Less than a dozen people turned up, including the media and special guests, but organizers of the Southern Avalon Tourism Association's annual general meeting at the Celtic Rendezvous Cottages in Bauline East on Saturday say they still feel optimistic about the group’s future.
Colin Holloway, the Liberal member for Terra Nova district and the Parliamentary Secretary to the Minister of Business, Tourism, Culture and Rural Development, drove all the way from Port Blandford to deliver his remarks and represent the provincial government.
SATA president Bill Luby apologized a couple of times for the low turnout, joking there must have been a big sale at Costco, but the group was able to get through most of its agenda anyway aside from the election of officers and "sectoral" representatives.
Vice president Stan Cook, of Stan Cook Kayaking Adventures, said there are beautiful things happening on the Irish Loop. "We've got 24 people going out (in kayaks in Cape Broyle) this morning, and after they're finished there's another 24 going out," Cook said, offering a sample of the value tourism has for communities and businesses in the region.
"More people should be here today, because the Irish Loop is a very special area," Cook said, arguing tourism is growing in the region.
Luby, who has been involved with the group for some 24 years, said it all started for him when he was a guidance counsellor at Baltimore School in Ferryland. "I noticed that there were a number of students who were not exactly excelling in their studies, but still needed something to do, something to work at," he said. "The fishery (at the time) was gone. So even back then, in the '90s, I started suggesting that people get involved in this new and growing industry here called tourism. And many of them did and went on to run their own businesses."
Despite the growth in tourism businesses on the loop and in tourist traffic, Luby admitted the association itself is finding it harder every year financially.
SATA operates a tourism visitor centre next door to Foodland supermarket in Bay Bulls. Staff help tourists find accommodations and places to eat, as well as direct them to boat tours, dinner theatres, the Colony of Avalon, Mistaken Point Ecological Reserve and other attractions.
"That's our business," said Luby. "We help other businesses around here. Not only the primary businesses, such as the B&Bs, but the secondary and tertiary businesses."

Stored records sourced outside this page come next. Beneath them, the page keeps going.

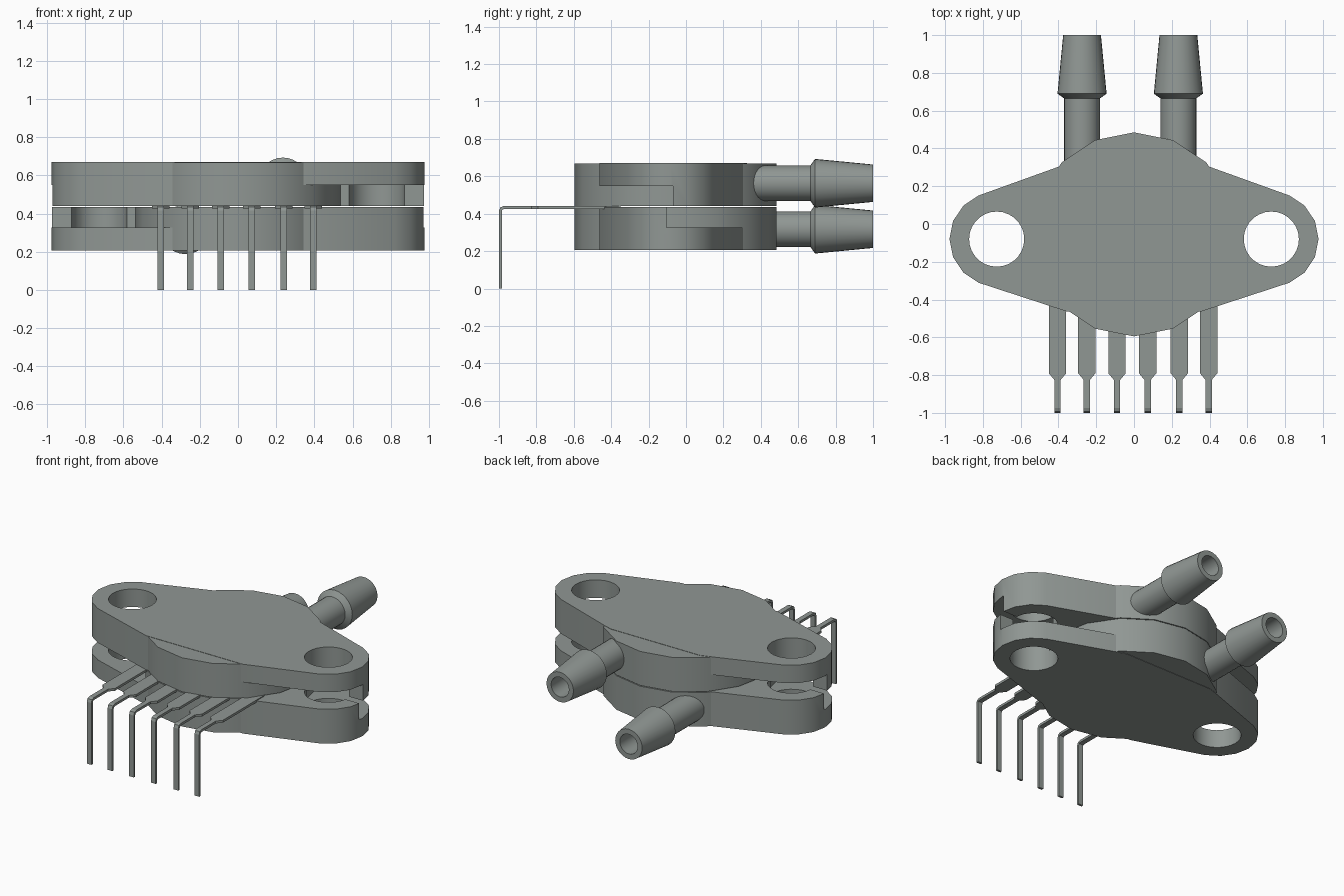
import bpy, bmesh, math
from mathutils import Vector

if "Cube" in bpy.data.objects:
    bpy.data.objects.remove(bpy.data.objects["Cube"], do_unlink=True)

GREY = (0.28, 0.31, 0.295, 1)
mat = bpy.data.materials.new("warm grey")
mat.use_nodes = True
mat.diffuse_color = GREY
mat.node_tree.nodes["Principled BSDF"].inputs["Base Color"].default_value = GREY

MID = 0.4375        # parting plane between the two housing halves
HOLE = (0.727, -0.08)


def finish(name, bm):
    bmesh.ops.recalc_face_normals(bm, faces=bm.faces)
    mesh = bpy.data.meshes.new(name)
    bm.to_mesh(mesh)
    bm.free()
    mesh.materials.append(mat)
    ob = bpy.data.objects.new(name, mesh)
    bpy.context.collection.objects.link(ob)
    return ob


def activate(ob):
    bpy.ops.object.select_all(action='DESELECT')
    ob.select_set(True)
    bpy.context.view_layer.objects.active = ob


def smooth(ob):
    activate(ob)
    bpy.ops.object.shade_smooth_by_angle(angle=math.radians(30))


def prism(name, outline, z0, z1):
    bm = bmesh.new()
    face = bm.faces.new([bm.verts.new((x, y, z0)) for x, y in outline])
    ext = bmesh.ops.extrude_face_region(bm, geom=[face])
    bmesh.ops.translate(bm, vec=(0, 0, z1 - z0),
                        verts=[v for v in ext["geom"] if isinstance(v, bmesh.types.BMVert)])
    return finish(name, bm)


def arc(cx, cy, r, n, a0=0.0, step=None):
    step = step or 360 / n
    return [(cx + r * math.cos(math.radians(a0 + i * step)),
             cy + r * math.sin(math.radians(a0 + i * step))) for i in range(n)]


def box(x0, x1, y0, y1):
    return [(x0, y0), (x1, y0), (x1, y1), (x0, y1)]


def cut(ob, cutter):
    cutter.hide_render = True
    mod = ob.modifiers.new("cut", 'BOOLEAN')
    mod.operation = 'DIFFERENCE'
    mod.solver = 'EXACT'
    mod.object = cutter
    activate(ob)
    bpy.ops.object.modifier_apply(modifier=mod.name)
    bpy.data.objects.remove(cutter, do_unlink=True)


# Mounting flange outline: rounded ear on each end, tapering into the body
right = [(0.36, -0.462)] + arc(*HOLE, 0.25, 7, -67.5, 22.5) + [(0.40, 0.303), (0.33, 0.325)]
flange_outline = right + [(-x, y) for x, y in reversed(right)]

# Two housing halves, the lower one being the upper turned over about the y axis
for name, s in (("upper", 1), ("lower", -1)):
    def zr(a, b):
        return sorted((MID + s * a, MID + s * b))

    smooth(prism(name + "_body", arc(0, -0.055, 0.54, 16), *zr(0.0025, 0.2305)))
    flange = prism(name + "_flange", flange_outline, *zr(0.0025, 0.2325))
    for side in (1, -1):
        cut(flange, prism("hole_cutter", arc(side * HOLE[0], HOLE[1], 0.146, 28), 0, 1))
    # Stepped recess: front half of one ear, back half of the other
    for side, y0, y1 in ((s, -0.8, -0.07), (-s, -0.105, 0.7)):
        x0, x1 = sorted((side * 0.3, side * 1.2))
        cut(flange, prism("recess_cutter", box(x0, x1, y0, y1), *zr(-0.1, 0.112)))
    smooth(flange)


# Barbed hose ports, turned about the y axis
def port(name, x, z):
    profile = [(0, 0.2), (0.095, 0.2), (0.095, 0.665), (0.13, 0.69),
               (0.1, 1.0), (0.066, 1.0), (0.066, 0.6), (0, 0.6)]
    bm = bmesh.new()
    verts = [bm.verts.new((r, y, 0)) for r, y in profile]
    edges = [bm.edges.new(p) for p in zip(verts, verts[1:])]
    bmesh.ops.spin(bm, geom=verts + edges, cent=(0, 0, 0), axis=(0, 1, 0),
                   angle=2 * math.pi, steps=28)
    bmesh.ops.remove_doubles(bm, verts=bm.verts, dist=1e-4)
    bmesh.ops.translate(bm, verts=bm.verts, vec=Vector((x, 0, z)))
    smooth(finish(name, bm))


port("upper_port", 0.235, 0.563)
port("lower_port", -0.275, 0.317)

# Bent lead pins: half width, outer (y, z), inner (y, z) at each station
STATIONS = [
    (0.046, (-0.35, 0.441), (-0.35, 0.425)),
    (0.046, (-0.79, 0.441), (-0.79, 0.425)),
    (0.017, (-0.825, 0.441), (-0.825, 0.425)),
    (0.017, (-0.975, 0.441), (-0.972, 0.425)),
    (0.017, (-0.993, 0.434), (-0.982, 0.422)),
    (0.017, (-1.0, 0.415), (-0.985, 0.412)),
    (0.017, (-1.0, 0.0), (-0.985, 0.0)),
]
for i, x in enumerate((-0.405, -0.25, -0.09, 0.072, 0.24, 0.395)):
    bm = bmesh.new()
    rings = [[bm.verts.new(p) for p in ((x - w, *o), (x + w, *o), (x + w, *n), (x - w, *n))]
             for w, o, n in STATIONS]
    for a, b in zip(rings, rings[1:]):
        for k in range(4):
            j = (k + 1) % 4
            bm.faces.new((a[k], a[j], b[j], b[k]))
    bm.faces.new(rings[0])
    bm.faces.new(rings[-1])
    finish(f"lead_pin_{i + 1}", bm)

Luby said SATA is able to run the centre thanks to help from Foodland and other sources. "We get a bit of money from the provincial government, our membership fees and the Canada Student Jobs program, which allows us to hire four students and a manager," he explained.
The group also sells advertising on a map of the region that it distributes to tourist establishments, the airport and other locations.
But, said Luby, "prices go up, things get tougher."
This past year, the province reduced the group's funding by $2,000 to $8,000.
"Our financial report doesn't look as comfortable as I'd like it to at the close of the year," Luby allowed. "Usually we wind up with about $4,000 tucked away in the bank to begin our operation next year, which is mid-May."
Net sales from the map and membership fees were about $9,000, Luby said. Other revenues, from Service Canada, come to about $16,000. Total payroll expenses were $24,000. "Though that sounds scary, most of that is taken care of by the Canada Student Jobs Program," he pointed out. Marketing and administration expenses, for printing and supplies, uniforms and other charges, came to about $5,000.
"Our net income is going to sound worse than it actually is," Luby cautioned. "It is minus $3,609."
But SATA will soon get its final payment from Service Canada for the student jobs and there is also a savings account with $4,000 in it, he noted.
Despite the challenges, Luby said, the service provided by SATA is vital to the growth of tourism in the region.
"By mid-June (next year) by our count, we will have 250,000 people who will have been helped by our little information centre," Luby said. "And very few of those are going back to St. John's. They are coming this way looking for anything from when is the next boat tour to where is the place for real good cod fish, to where is the East Coast Trail."
Luby said it isn't uncommon to see someone from a convention in St. John’s show up in sandals looking for directions to the trail.
Because the centre’s service is so important, Luby said, the group may soon ask the province for special funding to keep going. "Because we are making a serious positive dent in the local economy," he argued. "We have 311 kilometres of Irish Loop. There is just as much good stuff on the other side - Salmonier Nature Park, the Wilds golf course, other places to eat and see, the Claddagh Inn with excellent, excellent food... We have lots of growth here. Yes our financials don't seem as bright as they have in the past, but we still have enough funding to open next year."